* What the exercise asks *
Line count for the string "objects": give the number of lines in the data below that contain it, and nothing more.

* Records shown *
* * * * * * *
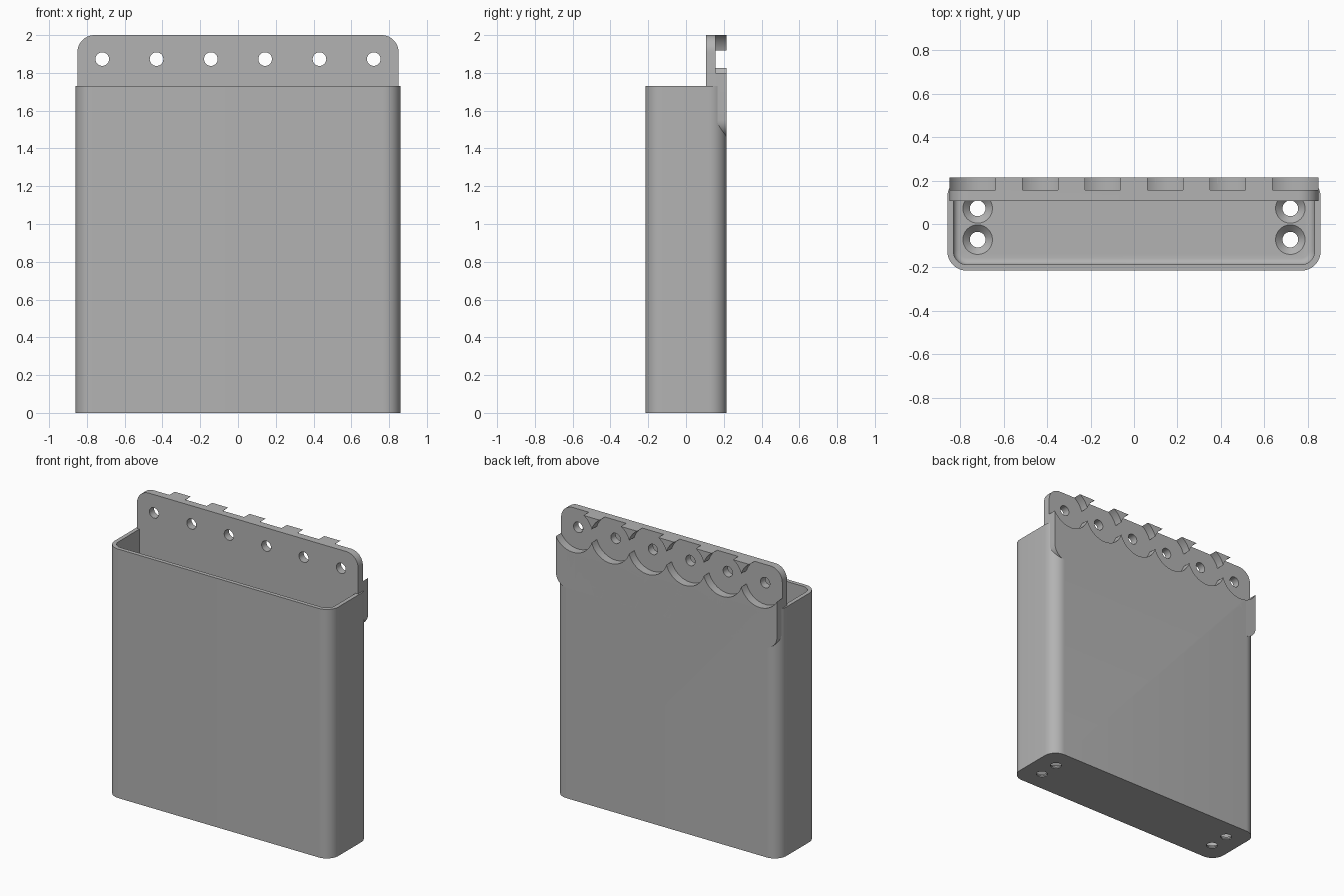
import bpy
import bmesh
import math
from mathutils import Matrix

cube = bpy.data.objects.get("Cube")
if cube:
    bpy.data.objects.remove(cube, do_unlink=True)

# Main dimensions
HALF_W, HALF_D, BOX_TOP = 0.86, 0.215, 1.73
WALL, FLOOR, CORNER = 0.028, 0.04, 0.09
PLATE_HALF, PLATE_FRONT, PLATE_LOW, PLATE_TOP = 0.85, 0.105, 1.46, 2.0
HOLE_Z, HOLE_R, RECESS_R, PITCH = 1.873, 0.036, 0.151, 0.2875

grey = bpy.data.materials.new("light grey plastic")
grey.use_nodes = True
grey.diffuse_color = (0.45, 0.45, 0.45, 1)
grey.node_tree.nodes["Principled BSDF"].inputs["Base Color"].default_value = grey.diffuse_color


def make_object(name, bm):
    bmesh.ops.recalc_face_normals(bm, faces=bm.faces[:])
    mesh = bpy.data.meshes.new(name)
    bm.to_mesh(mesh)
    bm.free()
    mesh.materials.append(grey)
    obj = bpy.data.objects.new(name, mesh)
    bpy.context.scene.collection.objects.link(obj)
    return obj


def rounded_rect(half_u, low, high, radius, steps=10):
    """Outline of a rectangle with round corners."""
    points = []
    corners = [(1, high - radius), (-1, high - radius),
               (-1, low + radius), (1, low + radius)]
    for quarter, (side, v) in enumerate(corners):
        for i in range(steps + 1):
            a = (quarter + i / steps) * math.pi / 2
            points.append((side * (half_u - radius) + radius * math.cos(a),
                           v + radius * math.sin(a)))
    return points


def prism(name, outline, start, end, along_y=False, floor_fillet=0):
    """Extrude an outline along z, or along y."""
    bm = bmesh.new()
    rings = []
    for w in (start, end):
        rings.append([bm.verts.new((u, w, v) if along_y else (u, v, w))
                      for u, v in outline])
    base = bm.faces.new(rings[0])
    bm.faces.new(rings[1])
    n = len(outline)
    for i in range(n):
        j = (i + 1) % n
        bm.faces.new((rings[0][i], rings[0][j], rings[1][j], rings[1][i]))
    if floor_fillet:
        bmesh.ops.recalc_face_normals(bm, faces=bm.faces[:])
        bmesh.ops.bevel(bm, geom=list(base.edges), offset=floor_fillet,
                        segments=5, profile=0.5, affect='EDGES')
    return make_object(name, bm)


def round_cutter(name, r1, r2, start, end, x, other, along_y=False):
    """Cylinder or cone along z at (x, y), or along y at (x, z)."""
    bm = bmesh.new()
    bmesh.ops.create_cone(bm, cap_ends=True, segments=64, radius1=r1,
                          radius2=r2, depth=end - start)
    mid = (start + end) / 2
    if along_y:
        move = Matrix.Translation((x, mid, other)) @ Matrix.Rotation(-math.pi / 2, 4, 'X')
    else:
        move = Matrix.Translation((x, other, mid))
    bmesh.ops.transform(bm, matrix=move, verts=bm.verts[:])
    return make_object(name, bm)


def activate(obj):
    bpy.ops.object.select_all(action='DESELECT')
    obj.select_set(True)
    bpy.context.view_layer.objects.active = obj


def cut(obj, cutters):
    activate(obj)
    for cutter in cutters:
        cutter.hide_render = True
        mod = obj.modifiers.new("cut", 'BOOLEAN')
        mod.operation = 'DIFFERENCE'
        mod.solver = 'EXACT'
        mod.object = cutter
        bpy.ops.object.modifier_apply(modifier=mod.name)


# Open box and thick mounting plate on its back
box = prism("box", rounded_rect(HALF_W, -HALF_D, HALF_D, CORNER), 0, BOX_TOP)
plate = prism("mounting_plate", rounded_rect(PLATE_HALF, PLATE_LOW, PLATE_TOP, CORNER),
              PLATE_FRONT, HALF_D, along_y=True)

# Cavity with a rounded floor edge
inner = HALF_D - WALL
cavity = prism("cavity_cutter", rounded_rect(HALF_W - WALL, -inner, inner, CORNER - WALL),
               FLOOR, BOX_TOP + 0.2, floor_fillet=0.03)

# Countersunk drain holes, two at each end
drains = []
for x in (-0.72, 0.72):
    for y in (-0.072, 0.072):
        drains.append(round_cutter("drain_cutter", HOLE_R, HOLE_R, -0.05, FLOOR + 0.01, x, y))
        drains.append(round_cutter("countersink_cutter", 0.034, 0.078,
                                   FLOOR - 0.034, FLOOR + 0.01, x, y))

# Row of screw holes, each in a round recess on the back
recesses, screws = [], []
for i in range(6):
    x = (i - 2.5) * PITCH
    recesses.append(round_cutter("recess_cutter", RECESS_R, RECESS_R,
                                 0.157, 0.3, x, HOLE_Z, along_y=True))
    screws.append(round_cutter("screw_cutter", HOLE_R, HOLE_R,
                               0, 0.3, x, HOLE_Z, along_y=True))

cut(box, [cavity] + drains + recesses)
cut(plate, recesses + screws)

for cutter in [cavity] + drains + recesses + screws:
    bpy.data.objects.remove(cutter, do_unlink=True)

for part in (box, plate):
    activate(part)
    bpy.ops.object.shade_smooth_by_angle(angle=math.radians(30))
* * * * * * *
* Exercise response *
6